A current and continuing project in Singapore is focused on what kinds of continuing education and training (CET) provisions are required to meet the needs of working age adults. The particular project is driven by a concern that these Singaporeans will need to maintain their occupational competence and employability across lengthening working lives in a country that has the world’s third highest age population.
The project has four stages. The first stage comprises interviews with graduates from CET programs (N =180) and employers who are familiar with those programs (N =40). Their data was gathered and analysed to understand why individuals engage in CET programs, what are the factors that assist or inhibit their participation, what kinds and qualities of CET provisions do they find most helpful and what are the characteristics of effective CET teachers, amongst other matters. This was followed in Phase 2 by a survey derived from the findings of this first phase that was administered across the adult population leading to over a thousand responses.
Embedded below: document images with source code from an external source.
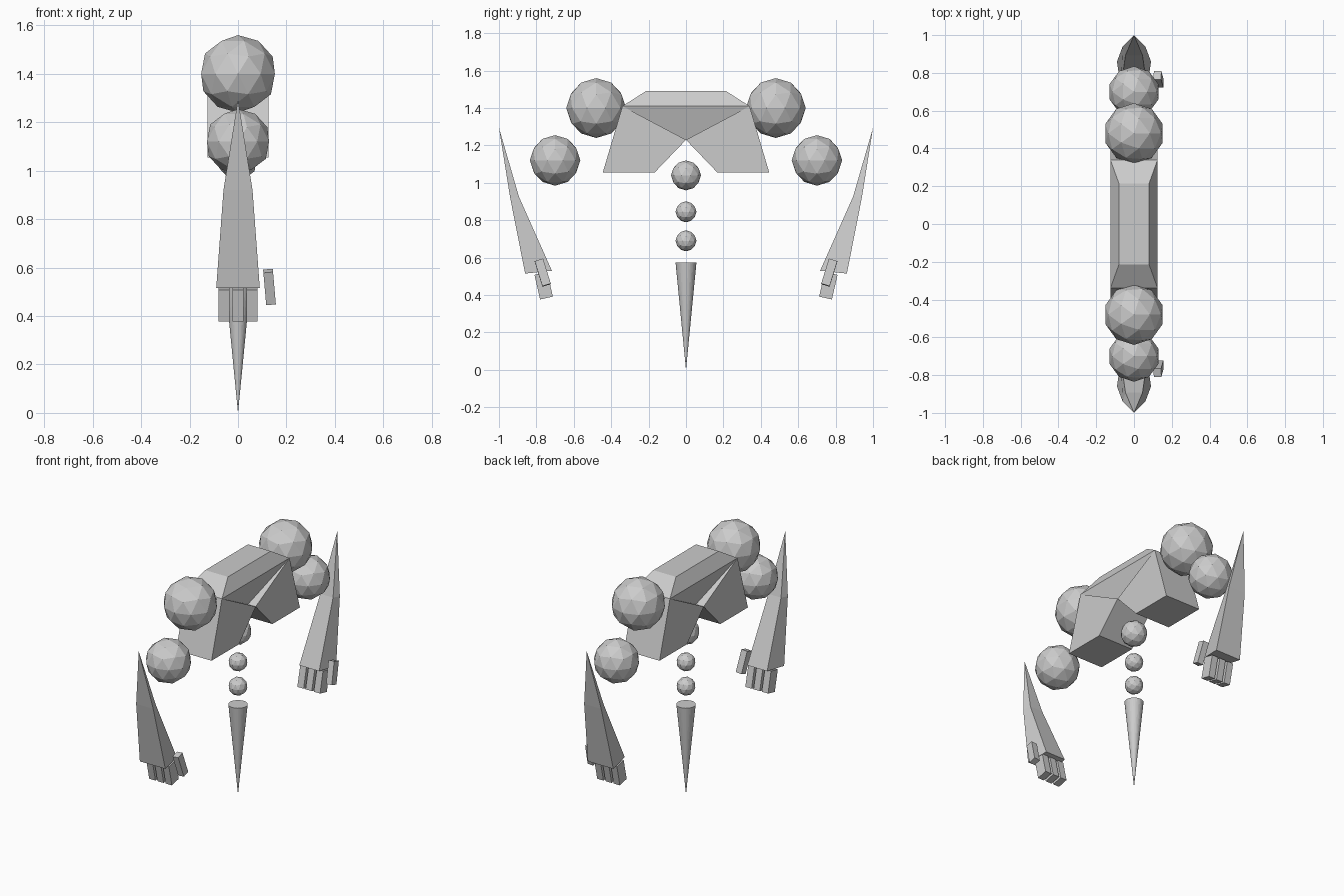
import bpy, bmesh
from math import radians
from mathutils import Matrix, Euler, Vector

if "Cube" in bpy.data.objects:
    bpy.data.objects.remove(bpy.data.objects["Cube"])


def finish(bm, name):
    bmesh.ops.recalc_face_normals(bm, faces=bm.faces[:])
    me = bpy.data.meshes.new(name)
    bm.to_mesh(me)
    bm.free()
    ob = bpy.data.objects.new(name, me)
    bpy.context.collection.objects.link(ob)
    return ob


def ball(name, y, z, r):
    bm = bmesh.new()
    bmesh.ops.create_icosphere(bm, subdivisions=2, radius=r,
                               matrix=Matrix.Translation((0, y, z)))
    finish(bm, name)


def block(name, loc, size, rot):
    bm = bmesh.new()
    m = Matrix.LocRotScale(Vector(loc), Euler([radians(a) for a in rot]), Vector(size))
    bmesh.ops.create_cube(bm, size=1, matrix=m)
    finish(bm, name)


# torso: bevelled top, two splayed legs, shallow triangular recess on each side
bm = bmesh.new()
W = 0.125
V = {}
for sx in (-1, 1):
    V['arch', sx] = bm.verts.new((sx * W, 0, 1.23))
    V['recess', sx] = bm.verts.new((sx * 0.07, 0, 1.23))
    for sy in (-1, 1):
        for key, x, y, z in (('top', 0.08, 0.215, 1.49), ('rim', W, 0.34, 1.41),
                             ('out', W, 0.445, 1.055), ('in', W, 0.168, 1.055)):
            V[key, sx, sy] = bm.verts.new((sx * x, sy * y, z))


def face(*keys):
    bm.faces.new([V[k] for k in keys])


face(('top', -1, -1), ('top', 1, -1), ('top', 1, 1), ('top', -1, 1))
for s in (-1, 1):
    face(('top', s, -1), ('top', s, 1), ('rim', s, 1), ('rim', s, -1))
    face(('rim', s, -1), ('rim', s, 1), ('recess', s))
    for t in (-1, 1):
        face(('rim', s, t), ('recess', s), ('arch', s))
        face(('rim', s, t), ('arch', s), ('in', s, t), ('out', s, t))
    # end faces, foot soles and underside of the arch
    for a, b in (('top', 'rim'), ('rim', 'out'), ('out', 'in')):
        face((a, -1, s), (a, 1, s), (b, 1, s), (b, -1, s))
    face(('in', -1, s), ('in', 1, s), ('arch', 1), ('recess', 1), ('recess', -1), ('arch', -1))
finish(bm, "torso")

# floating core: three balls and a downward spike
for i, (z, r) in enumerate(((1.04, 0.08), (0.845, 0.056), (0.69, 0.056))):
    ball(f"spine_ball_{i + 1}", 0, z, r)
bm = bmesh.new()
bmesh.ops.create_cone(bm, cap_ends=True, segments=32, radius1=0, radius2=0.056,
                      depth=0.575, matrix=Matrix.Translation((0, 0, 0.2875)))
bmesh.ops.remove_doubles(bm, verts=bm.verts[:], dist=1e-5)
finish(bm, "tail_spike")

# arms, mirrored front to back (thumbs both on +x)
for side, s in (("front", -1), ("back", 1)):
    ball(f"{side}_shoulder", s * 0.48, 1.40, 0.16)
    ball(f"{side}_upper_arm", s * 0.70, 1.12, 0.135)

    # forearm: tapered trapezoid sections rising to a point
    bm = bmesh.new()
    rings = []
    for wo, yo, zo, wi, yi, zi in ((0.09, 0.86, 0.515, 0.07, 0.717, 0.53),
                                   (0.06, 0.94, 0.92, 0.045, 0.893, 0.925)):
        rings.append([bm.verts.new(c) for c in ((-wo, s * yo, zo), (wo, s * yo, zo),
                                                (wi, s * yi, zi), (-wi, s * yi, zi))])
    tip = bm.verts.new((0, s, 1.295))
    low, mid = rings
    bm.faces.new(low)
    for i in range(4):
        j = (i + 1) % 4
        bm.faces.new((low[i], low[j], mid[j], mid[i]))
        bm.faces.new((mid[i], mid[j], tip))
    finish(bm, f"{side}_forearm")

    # fingers and thumb
    for i in range(3):
        block(f"{side}_finger_{i + 1}", ((i - 1) * 0.058, s * 0.761, 0.45),
              (0.044, 0.07, 0.135), (-s * 13, 0, 0))
    block(f"{side}_thumb", (0.13, s * 0.766, 0.52), (0.04, 0.047, 0.14), (-s * 17, -5, 0))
The next two phases comprised verifying the findings with practitioners and administrators from post secondary education institutions who offer CET programs in Singapore to identify how the requests and qualities advanced in the first two phases might able to be accommodated within those institutions and their program provisions. Bulletins are available below for each phase as well as a supplementary survey and a report will be produced.
The first research bulletin attached here provides information about, tentative findings from the first two phases, including interviews and surveys of 180 CET graduates and responses to the Phase 2 survey.
The second research bulletin reports the findings form the interviews and survey responses from 40 employer informants about CET provisions meeting their enterprise and employee needs. It is found here.
The third bulletin reports the findings of a supplementary survey used to ascertain whether the use of electronic platforms (e.g. Skype, Zoom, MS Teams) during the lock downs in Singapore lead to changes in working age Singaporeans’ views about the accessibility and effectiveness of on-line CET educational provisions. It is found here.
With the increased use of this technology through work, family communication and possibly studies, it was speculated that working age Singaporeans’ attitudes about online education may have changed. Other observations reinforced our speculations. During the online workshops and webinars in the thir d phase held between September to November 2020, many participating lecturers stated that their students seemed more open to online education than before. Thus, we decided to return to our participants from the first two phases with a supplementary survey to identify whether a greater familiarity with this technology led them to be more open about its use in CET. The supplementary bulletin can be found here.
These bulletins will be of interest to adult educators, teachers in post-secondary education institutions, administrators and policymakers associated with continuing education and training, or more widely lifelong education.